*** INFORMATION SUPPLIED Section Begins ***
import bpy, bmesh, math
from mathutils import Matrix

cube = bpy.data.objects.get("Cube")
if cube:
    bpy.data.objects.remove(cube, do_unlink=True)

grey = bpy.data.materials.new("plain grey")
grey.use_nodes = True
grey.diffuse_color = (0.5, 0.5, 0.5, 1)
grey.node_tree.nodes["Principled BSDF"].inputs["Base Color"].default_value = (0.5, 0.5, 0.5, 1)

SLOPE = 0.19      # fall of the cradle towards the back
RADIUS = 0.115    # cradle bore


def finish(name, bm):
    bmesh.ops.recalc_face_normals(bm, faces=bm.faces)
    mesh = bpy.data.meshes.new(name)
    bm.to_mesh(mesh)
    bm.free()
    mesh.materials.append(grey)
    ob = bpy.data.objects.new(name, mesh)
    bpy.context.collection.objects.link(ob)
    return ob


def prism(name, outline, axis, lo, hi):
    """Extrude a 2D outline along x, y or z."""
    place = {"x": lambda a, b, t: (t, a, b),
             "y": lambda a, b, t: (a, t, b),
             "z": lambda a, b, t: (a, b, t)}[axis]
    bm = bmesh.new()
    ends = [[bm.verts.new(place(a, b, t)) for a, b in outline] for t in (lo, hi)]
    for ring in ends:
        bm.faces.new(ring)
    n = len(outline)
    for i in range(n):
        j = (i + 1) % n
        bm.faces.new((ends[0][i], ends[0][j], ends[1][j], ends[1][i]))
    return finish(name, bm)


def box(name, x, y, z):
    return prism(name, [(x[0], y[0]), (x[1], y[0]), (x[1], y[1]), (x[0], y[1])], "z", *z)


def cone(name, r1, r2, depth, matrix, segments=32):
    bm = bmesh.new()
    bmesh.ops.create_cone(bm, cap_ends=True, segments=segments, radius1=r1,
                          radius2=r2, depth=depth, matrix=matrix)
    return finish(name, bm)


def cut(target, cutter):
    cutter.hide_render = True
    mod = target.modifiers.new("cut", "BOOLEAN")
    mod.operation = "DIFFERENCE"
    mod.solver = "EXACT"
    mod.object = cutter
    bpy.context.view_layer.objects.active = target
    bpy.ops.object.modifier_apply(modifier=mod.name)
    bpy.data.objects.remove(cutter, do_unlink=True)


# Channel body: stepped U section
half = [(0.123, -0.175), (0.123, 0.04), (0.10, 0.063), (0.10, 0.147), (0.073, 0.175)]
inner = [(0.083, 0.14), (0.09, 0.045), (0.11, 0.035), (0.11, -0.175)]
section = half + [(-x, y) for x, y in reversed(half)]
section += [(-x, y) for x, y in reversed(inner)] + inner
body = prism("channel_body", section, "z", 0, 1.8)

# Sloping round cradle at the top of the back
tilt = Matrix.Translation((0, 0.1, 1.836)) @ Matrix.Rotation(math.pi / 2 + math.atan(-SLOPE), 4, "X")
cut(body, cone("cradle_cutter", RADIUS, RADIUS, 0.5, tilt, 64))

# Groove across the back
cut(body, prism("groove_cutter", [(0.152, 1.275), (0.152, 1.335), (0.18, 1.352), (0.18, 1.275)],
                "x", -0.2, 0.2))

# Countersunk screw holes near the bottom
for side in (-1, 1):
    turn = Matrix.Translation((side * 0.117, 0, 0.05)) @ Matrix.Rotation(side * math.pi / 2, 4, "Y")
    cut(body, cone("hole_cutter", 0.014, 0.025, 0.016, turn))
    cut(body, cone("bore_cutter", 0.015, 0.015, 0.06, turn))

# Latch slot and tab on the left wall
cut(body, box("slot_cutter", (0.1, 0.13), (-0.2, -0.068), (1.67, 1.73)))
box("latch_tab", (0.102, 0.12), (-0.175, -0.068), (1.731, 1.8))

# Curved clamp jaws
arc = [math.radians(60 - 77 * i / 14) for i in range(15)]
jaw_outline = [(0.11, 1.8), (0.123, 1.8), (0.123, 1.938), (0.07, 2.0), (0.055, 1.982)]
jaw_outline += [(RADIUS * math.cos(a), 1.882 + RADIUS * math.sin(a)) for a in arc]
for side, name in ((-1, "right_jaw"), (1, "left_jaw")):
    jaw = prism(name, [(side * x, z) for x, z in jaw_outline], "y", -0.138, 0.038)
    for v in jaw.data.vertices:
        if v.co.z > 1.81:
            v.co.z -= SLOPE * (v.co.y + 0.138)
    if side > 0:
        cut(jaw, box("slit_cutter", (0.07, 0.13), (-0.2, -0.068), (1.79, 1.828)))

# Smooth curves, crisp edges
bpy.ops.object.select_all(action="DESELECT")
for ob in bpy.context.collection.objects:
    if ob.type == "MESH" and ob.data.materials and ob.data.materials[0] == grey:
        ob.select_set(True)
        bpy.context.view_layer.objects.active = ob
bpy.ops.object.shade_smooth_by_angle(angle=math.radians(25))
*** INFORMATION SUPPLIED Section Ends ***
== EXERCISE ==
Scan the entries above for the word "prism". Report the lines that hold it.

== PROBLEM SOLUTION ==
def prism(name, outline, axis, lo, hi):
    return prism(name, [(x[0], y[0]), (x[1], y[0]), (x[1], y[1]), (x[0], y[1])], "z", *z)
body = prism("channel_body", section, "z", 0, 1.8)
cut(body, prism("groove_cutter", [(0.152, 1.275), (0.152, 1.335), (0.18, 1.352), (0.18, 1.275)],
    jaw = prism(name, [(side * x, z) for x, z in jaw_outline], "y", -0.138, 0.038)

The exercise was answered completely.